> Task
Among the entries below, please repeat exactly and only the lines from the line containing "side * 0.031);" to the line containing "raised centre rail", both lines included.

------ Data in this exercise ------

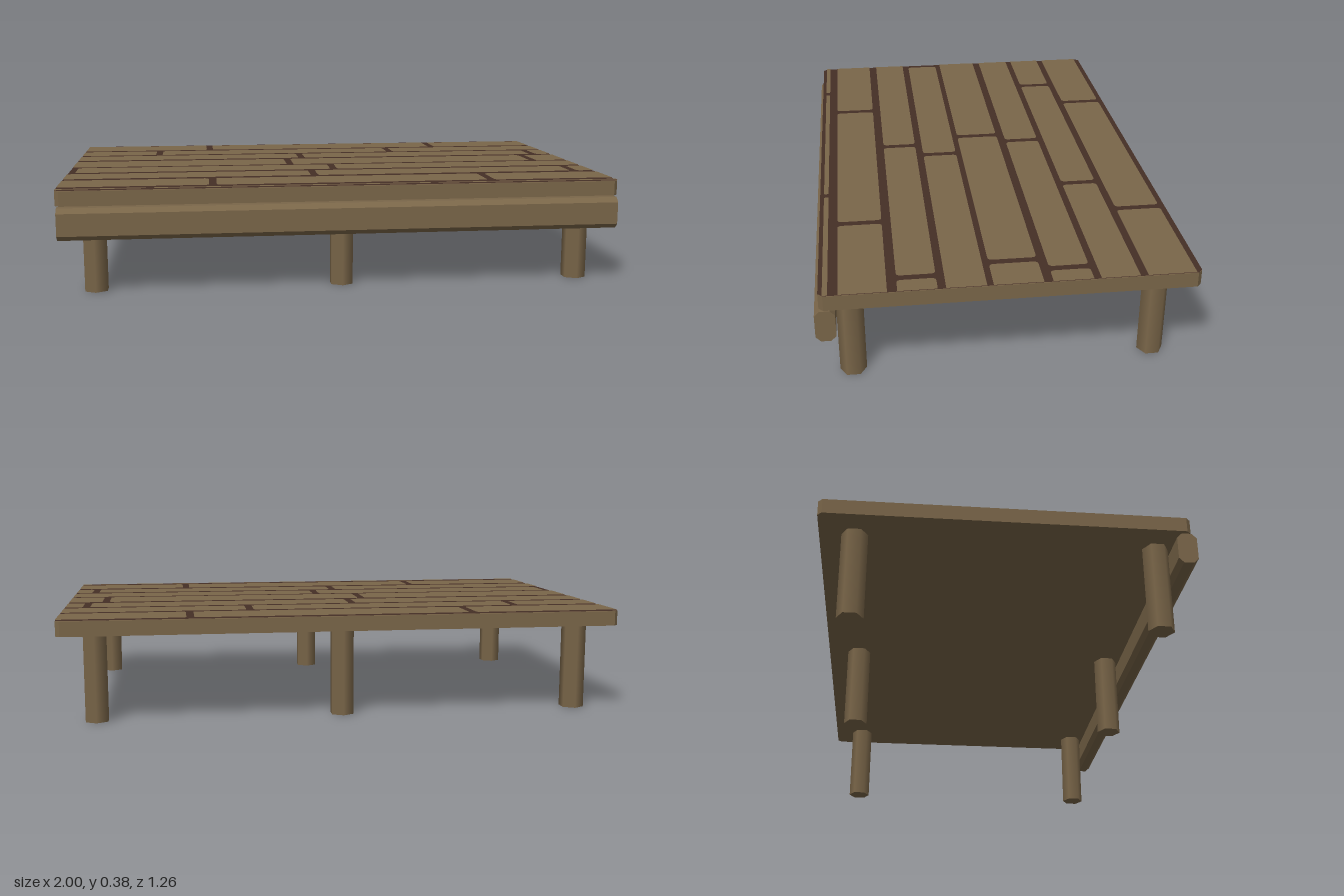
import * as THREE from 'three';

const wood = new THREE.MeshStandardMaterial({ color: 0x7a6649 });
wood.name = 'wood';
const gap = new THREE.MeshStandardMaterial({ color: 0x452f26 });
gap.name = 'dark gap';

// Rectangle with cut corners
function chamferedRect(x0, y0, x1, y1, c) {
  return new THREE.Shape([
    [x0 + c, y0], [x1 - c, y0], [x1, y0 + c], [x1, y1 - c],
    [x1 - c, y1], [x0 + c, y1], [x0, y1 - c], [x0, y0 + c],
  ].map(([x, y]) => new THREE.Vector2(x, y)));
}

// Plank outline, rounded only at ends that meet a gap (l, r are end radii)
function plankShape(x0, y0, x1, y1, l, r) {
  const s = new THREE.Shape();
  s.moveTo(x0 + l, y0);
  s.lineTo(x1 - r, y0);
  s.quadraticCurveTo(x1, y0, x1, y0 + r);
  s.lineTo(x1, y1 - r);
  s.quadraticCurveTo(x1, y1, x1 - r, y1);
  s.lineTo(x0 + l, y1);
  s.quadraticCurveTo(x0, y1, x0, y1 - l);
  s.lineTo(x0, y0 + l);
  s.quadraticCurveTo(x0, y0, x0 + l, y0);
  return s;
}

export function createModel() {
  const model = new THREE.Group();
  model.name = 'woodenDeck';
  const add = (geometry, material, name, parent = model) => {
    const mesh = new THREE.Mesh(geometry, material);
    mesh.name = name;
    parent.add(mesh);
    return mesh;
  };

  // Deck slab; shape y runs along -z once laid flat
  const outline = chamferedRect(-1, -0.616, 1, 0.628, 0.015);
  const slab = new THREE.ExtrudeGeometry(outline, { depth: 0.053, bevelEnabled: false });
  slab.rotateX(-Math.PI / 2);
  add(slab, wood, 'deckSlab').position.y = 0.319;

  // Dark layer seen between the planks
  const layer = new THREE.ShapeGeometry(outline).rotateX(-Math.PI / 2);
  add(layer, gap, 'plankGaps').position.y = 0.3735;

  // Plank rows: [back z, front z, centres of the gaps along x]
  const planks = new THREE.Group();
  planks.name = 'planks';
  planks.position.y = 0.3755;
  model.add(planks);
  const rows = [
    [-0.607, -0.446, -0.46, 0.545],
    [-0.420, -0.291, -0.677, 0.325],
    [-0.267, -0.134, -0.08, 0.922],
    [-0.104, 0.059, -0.145, 0.86],
    [0.080, 0.211, -0.988, 0.013],
    [0.238, 0.366, -0.08, 0.922],
    [0.398, 0.553, -0.46, 0.545],
    [0.585, 0.602, -0.677, 0.325],
  ];
  const half = 0.0135;
  for (const [back, front, ...joints] of rows) {
    const cuts = [-1 - half, ...joints, 1 + half];
    const radius = Math.min(0.016, (front - back) * 0.3);
    for (let i = 0; i < cuts.length - 1; i++) {
      const x0 = cuts[i] + half, x1 = cuts[i + 1] - half;
      if (x1 - x0 < 0.03) continue;
      const shape = plankShape(x0, -front, x1, -back,
        i > 0 ? radius : 0, i < cuts.length - 2 ? radius : 0);
      add(new THREE.ShapeGeometry(shape, 4).rotateX(-Math.PI / 2), wood, 'plank', planks);
    }
  }

  // Front beam, chamfered along its length
  const beam = new THREE.ExtrudeGeometry(
    chamferedRect(-0.632, 0.2, -0.565, 0.313, 0.017),
    { depth: 1.99, bevelEnabled: false },
  );
  beam.rotateY(Math.PI / 2);
  add(beam, wood, 'frontBeam').position.x = -0.995;

  // Six-sided posts in two rows of three
  const post = new THREE.CylinderGeometry(0.045, 0.045, 0.325, 6);
  for (const z of [0.52, -0.508]) {
    for (const x of [-0.877, 0, 0.877]) {
      add(post, wood, z > 0 ? 'frontPost' : 'backPost').position.set(x, 0.1625, z);
    }
  }
  return model;
}
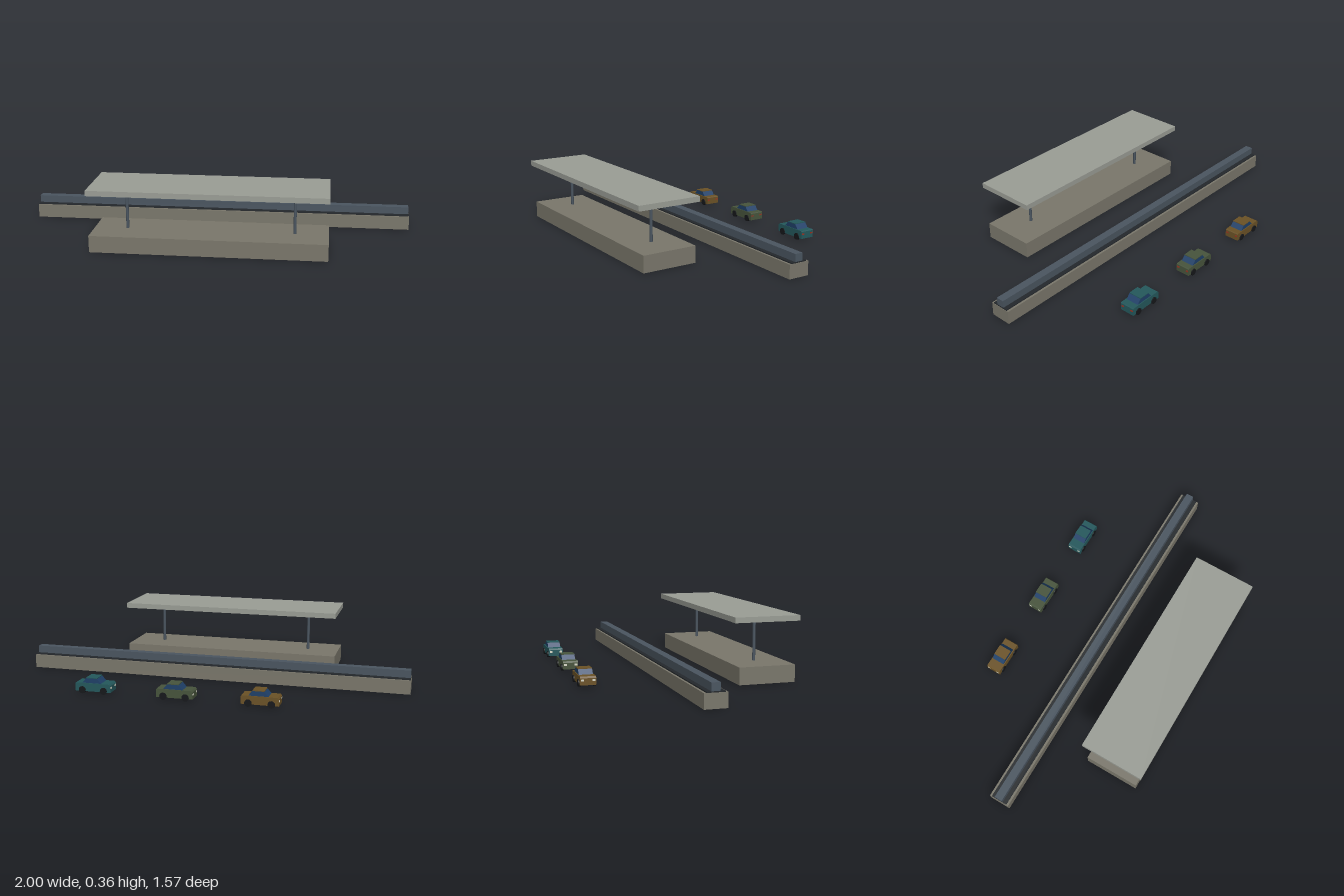
import * as THREE from 'three';

const mat = (color) => new THREE.MeshStandardMaterial({ color });
const concrete = mat(0x7a776b), steel = mat(0x4a5560), dark = mat(0x24282c), canopyGrey = mat(0x9a9d95);
const glass = mat(0x1f4068), tyre = mat(0x15171a), red = mat(0xa03020), white = mat(0xd8d8c8);

function add(parent, name, geometry, material, x, y, z) {
  const mesh = new THREE.Mesh(geometry, material);
  mesh.name = name;
  mesh.position.set(x, y, z);
  parent.add(mesh);
  return mesh;
}

// box given by its bottom and top heights
function slab(parent, name, length, y0, y1, width, material, x, z) {
  return add(parent, name, new THREE.BoxGeometry(length, y1 - y0, width), material, x, (y0 + y1) / 2, z);
}

// side outline extruded across the width, centred on z = 0
function profile(parent, name, points, width, material) {
  const shape = new THREE.Shape(points.map(([x, y]) => new THREE.Vector2(x, y)));
  const geometry = new THREE.ExtrudeGeometry(shape, { depth: width, bevelEnabled: false });
  geometry.translate(0, 0, -width / 2);
  return add(parent, name, geometry, material, 0, 0, 0);
}

// parked car, nose towards -x
function makeCar(color) {
  const car = new THREE.Group();
  car.name = 'car';
  const paint = mat(color);
  profile(car, 'body', [
    [-0.102, 0.013], [0.102, 0.013], [0.102, 0.054], [0.098, 0.059],
    [-0.094, 0.059], [-0.102, 0.05],
  ], 0.086, paint);
  profile(car, 'cabinGlass', [[-0.046, 0.059], [0.062, 0.059], [0.04, 0.085], [-0.024, 0.085]], 0.076, glass);
  slab(car, 'roof', 0.064, 0.085, 0.089, 0.076, paint, 0.008, 0);

  const wheel = new THREE.CylinderGeometry(0.02, 0.02, 0.014, 12).rotateX(Math.PI / 2);
  for (const side of [-1, 1]) {
    for (const x of [-0.062, 0.062]) add(car, 'wheel', wheel, tyre, x, 0.02, side * 0.041);
    slab(car, 'headlight', 0.003, 0.034, 0.044, 0.016, white, -0.102, side * 0.03);
    slab(car, 'tailLight', 0.003, 0.036, 0.044, 0.016, red, 0.102, side * 0.031);
  }
  return car;
}

export function createModel() {
  const model = new THREE.Group();
  model.name = 'trackStation';

  // everything is laid out along the track, then turned as one
  const site = new THREE.Group();
  site.name = 'site';
  site.rotation.y = -Math.PI / 6;
  model.add(site);

  // guideway: concrete beam, dark running strip, raised centre rail
  slab(site, 'guidewayBeam', 2.24, 0, 0.078, 0.121, concrete, -0.052, -0.091);
  slab(site, 'runningStrip', 2.236, 0.078, 0.084, 0.096, dark, -0.052, -0.091);
  slab(site, 'centreRail', 2.233, 0.084, 0.126, 0.046, steel, -0.052, -0.091);

  // platform with canopy on two posts
  const px = -0.055, pz = 0.375;
  slab(site, 'platform', 1.305, 0, 0.095, 0.32, concrete, px, pz);
  slab(site, 'canopy', 1.306, 0.33, 0.36, 0.371, canopyGrey, px, pz);
  const post = new THREE.CylinderGeometry(0.0085, 0.0085, 0.235, 10);
  for (const side of [-1, 1]) add(site, 'canopyPost', post, steel, px + side * 0.467, 0.2125, pz);

  // row of cars behind the track
  [0x6b5226, 0x47543c, 0x24585c].forEach((color, i) => {
    const car = makeCar(color);
    car.position.set(-0.428 + i * 0.466, 0, -0.555);
    site.add(car);
  });

  return model;
}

------

> Expected answer
    slab(car, 'tailLight', 0.003, 0.036, 0.044, 0.016, red, 0.102, side * 0.031);
  }
  return car;
}

export function createModel() {
  const model = new THREE.Group();
  model.name = 'trackStation';

  // everything is laid out along the track, then turned as one
  const site = new THREE.Group();
  site.name = 'site';
  site.rotation.y = -Math.PI / 6;
  model.add(site);

  // guideway: concrete beam, dark running strip, raised centre rail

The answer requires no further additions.